When a preventable injury occurs as a result of environmental factors, this is what is known as premises liability. It means that there was a basic safety responsibility that the property owner was legally required to maintain, and then failed to do so. Inadequate lighting in stairwells that causes a fall is one example, but security on a property can be another. But how does security “fail?” When is security doing all it can, but still failing to achieve its objective, and when is security not fulfilling its legally required obligations?


More Than Just Staff


Usually when people think about security on a property, the first thing that comes to mind is an armed security officer that is present in order to maintain order, and defuse potentially dangerous situations. In some cases, the mere presence of a security officer can be a major deterrent, causing thieves, for example, to forego robbing a residential community, due to the higher than average presence of security measures.

But it’s not just a security officer that represents a security measure. Cameras, for example, that are designed to provide surveillance are also a security measure. Even the locks that are used to keep doors and buildings inaccessible except to authorized personnel are also security measures. And all of these are expected to function. If they don’t, that’s considered negligence.


It’s Not Your Fault


This means that if the security features of a property are present, but not working, and something should happen to you as a result of that security failure, that’s a case of premises liability.

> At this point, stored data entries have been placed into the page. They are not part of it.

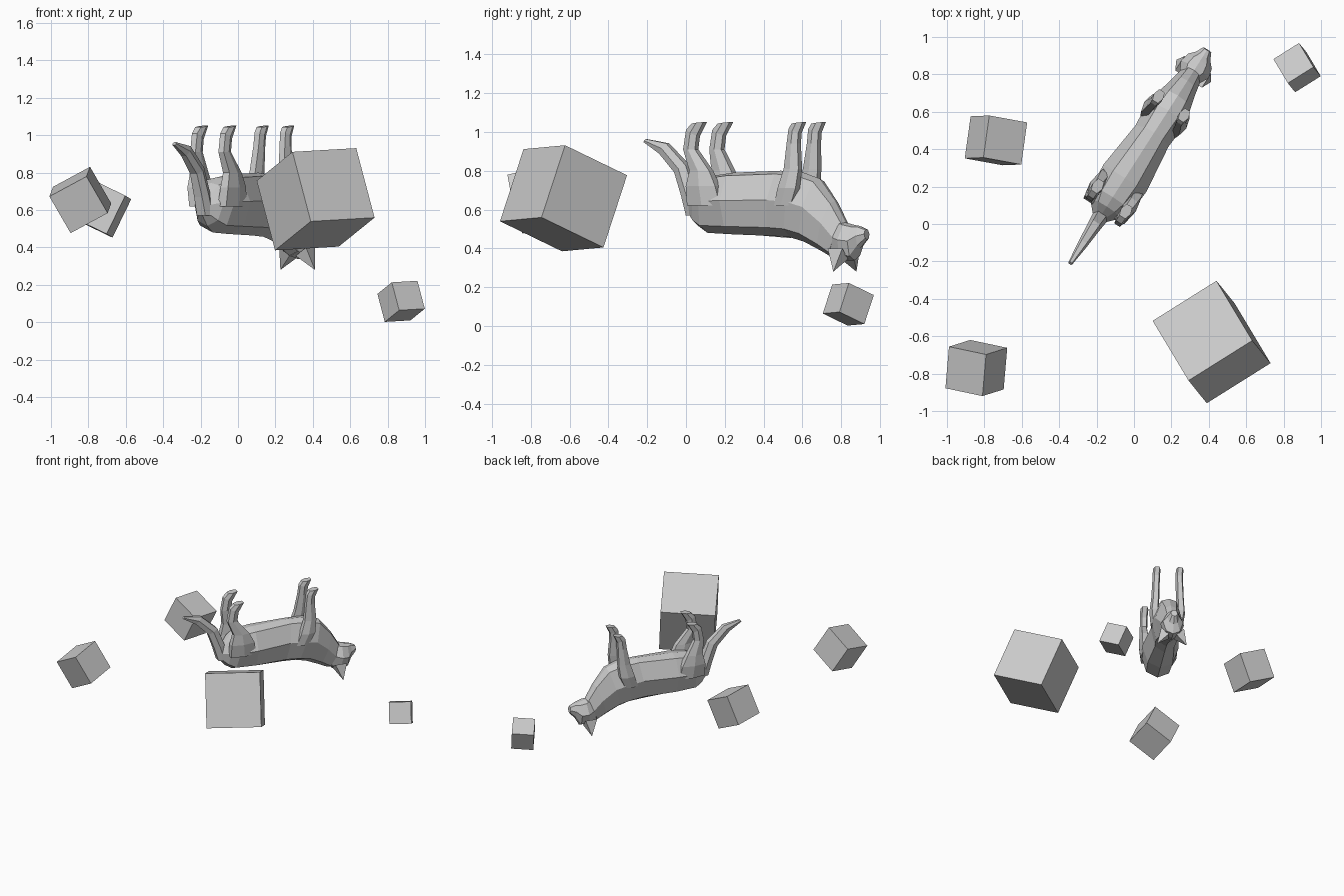
import bpy, bmesh
from mathutils import Vector, Matrix

if "Cube" in bpy.data.objects:
    bpy.data.objects.remove(bpy.data.objects["Cube"])

# Animal frame: s runs along the body to the head, v to its side, z up
U = Vector((0.54, 0.842, 0))
V = Vector((0.842, -0.54, 0))


def place(s, v, z):
    return U * s + V * (v - 0.173) + Vector((0, 0, z))


def make(name, verts, faces):
    bm = bmesh.new()
    bv = [bm.verts.new(p) for p in verts]
    for f in faces:
        bm.faces.new([bv[i] for i in f])
    bmesh.ops.recalc_face_normals(bm, faces=bm.faces)
    me = bpy.data.meshes.new(name)
    bm.to_mesh(me)
    bm.free()
    ob = bpy.data.objects.new(name, me)
    bpy.context.collection.objects.link(ob)
    return ob


def loft(name, rings):
    n = len(rings[0])
    verts = [place(*p) for r in rings for p in r]
    faces = [(k * n + i, k * n + (i + 1) % n, (k + 1) * n + (i + 1) % n, (k + 1) * n + i)
             for k in range(len(rings) - 1) for i in range(n)]
    faces += [tuple(range(n)), tuple(range(len(verts) - n, len(verts)))]
    return make(name, verts, faces)


def torso_ring(s0, z0, s1, z1, w):
    # from the belly point (s0, z0) to the back point (s1, z1), half width w
    shape = [(0, 0), (.55, .05), (1, .45), (.68, .87), (0, 1), (-.68, .87), (-1, .45), (-.55, .05)]
    return [(s0 + (s1 - s0) * t, a * w, z0 + (z1 - z0) * t) for a, t in shape]


def limb_ring(s, v, z, hl, hw, tilt=0):
    # hexagon with half length hl along s, half width hw, tilted towards z
    shape = [(1, .6), (0, 1), (-1, .6), (-1, -.6), (0, -1), (1, -.6)]
    return [(s + a * hl, v + b * hw, z + a * tilt) for a, b in shape]


# Body and neck, belly up
loft("body", [torso_ring(*r) for r in [
    (-.065, .67, -.085, .575, .04),
    (.0, .745, -.035, .515, .095),
    (.06, .775, .02, .48, .125),
    (.18, .79, .18, .472, .136),
    (.47, .80, .42, .464, .105),
    (.61, .79, .525, .457, .115),
    (.705, .76, .61, .435, .10),
    (.80, .645, .71, .39, .075),
    (.865, .535, .78, .355, .062)]])

# Head with short muzzle
loft("head", [torso_ring(*r) for r in [
    (.84, .54, .79, .355, .06),
    (.88, .53, .86, .338, .088),
    (.925, .52, .92, .338, .075),
    (.955, .515, .955, .40, .045),
    (.993, .498, .997, .445, .026)]])

# Ears
for side, label in ((1, "right"), (-1, "left")):
    base = [(.81, .085, .40), (.81, .02, .355), (.90, .03, .345), (.90, .085, .40)]
    pts = [place(s, v * side, z) for s, v, z in base + [(.861, .11, .28)]]
    make(label + "_ear", pts, [(0, 1, 4), (1, 2, 4), (2, 3, 4), (3, 0, 4), (0, 1, 2, 3)])

# Tail
loft("tail", [limb_ring(*r) for r in [
    (-.05, 0, .57, .045, .045),
    (-.085, 0, .68, .04, .042, .01),
    (-.135, 0, .81, .035, .036, .018),
    (-.245, 0, .915, .022, .026, .026),
    (-.36, 0, .955, .006, .012, .008)]])

# Legs in the air: s, v, z, half length, half width, tilt
front = [(.545, .085, .62, .05, .035),
         (.58, .098, .71, .055, .035),
         (.602, .092, .81, .045, .03),
         (.61, .087, .94, .033, .028),
         (.617, .085, 1.005, .03, .028, -.01),
         (.64, .085, 1.047, .034, .028, .004)]
hind = [(.07, .09, .62, .10, .045),
        (.06, .105, .72, .09, .04),
        (.05, .105, .80, .06, .034),
        (-.002, .10, .91, .036, .028),
        (.012, .10, .995, .032, .028, -.015),
        (.05, .10, 1.047, .036, .03, .004)]
for name, path, shift in (("front", front, .006), ("hind", hind, .016)):
    for side, label in ((1, "right"), (-1, "left")):
        loft(f"{label}_{name}_leg", [
            limb_ring(r[0] - side * shift * (i > 2), r[1] * side, *r[2:])
            for i, r in enumerate(path)])


# Floating cubes: centre, side, two edge directions
def cube(name, centre, size, a, b):
    a = Vector(a).normalized()
    b = Vector(b)
    b = (b - a * b.dot(a)).normalized()
    rot = Matrix((a, b, a.cross(b))).transposed()
    bpy.ops.mesh.primitive_cube_add(size=size)
    ob = bpy.context.object
    ob.name = name
    ob.matrix_world = Matrix.Translation(centre) @ rot.to_4x4()


tilt_a, tilt_b = (.341, .214, .02), (-.097, .123, .374)
cube("large_cube", (.415, -.631, .658), .403, tilt_a, tilt_b)
cube("small_cube", (.872, .836, .112), .162, tilt_a, tilt_b)
cube("front_left_cube", (-.843, -.77, .654), .229, (-.198, .042, -.107), (.107, .037, -.199))
cube("back_left_cube", (-.738, .447, .614), .228, (.203, -.037, -.098), (-.094, -.005, -.206))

If a security guard is only supposed to admit residents into a gated community, and takes a nap that allows someone to enter the grounds and assault residents, that is a security failure. If the locks on the door to an apartment are broken, and the property owners fail to repair it, resulting in a robbery of possessions that’s also a failure. And if someone gets assaulted in a facility because there is one surveillance camera that doesn’t work, and the criminal knew this and deliberately committed the assault in that “blind spot,” that’s a clear case of negligence.

Legally, this type of premises liability is a definite case with sound, legal grounds for a date in court. When a property specifically offers security as a major feature, and that security fails due to poor maintenance, neglect, or shoddy training and staff selection, the property owner is 100% responsible for any crime or other misfortune that arises as a result of that failure.

Of course, sometimes extraordinary things can happen. The shooting at a nightclub in Orlando, for example, would not necessarily be an automatic case of negligent security. Even with security personnel present, the use of semi-automatic weapons means that the likelihood of defusing such a volatile, violent situation by security personnel would have been very low.

If you’ve sustained an injury as a result of security on a property failing to protect you when it should, you may have a premises liability case. Talk to a personal lawyer about this premises liability incident, and get professional help.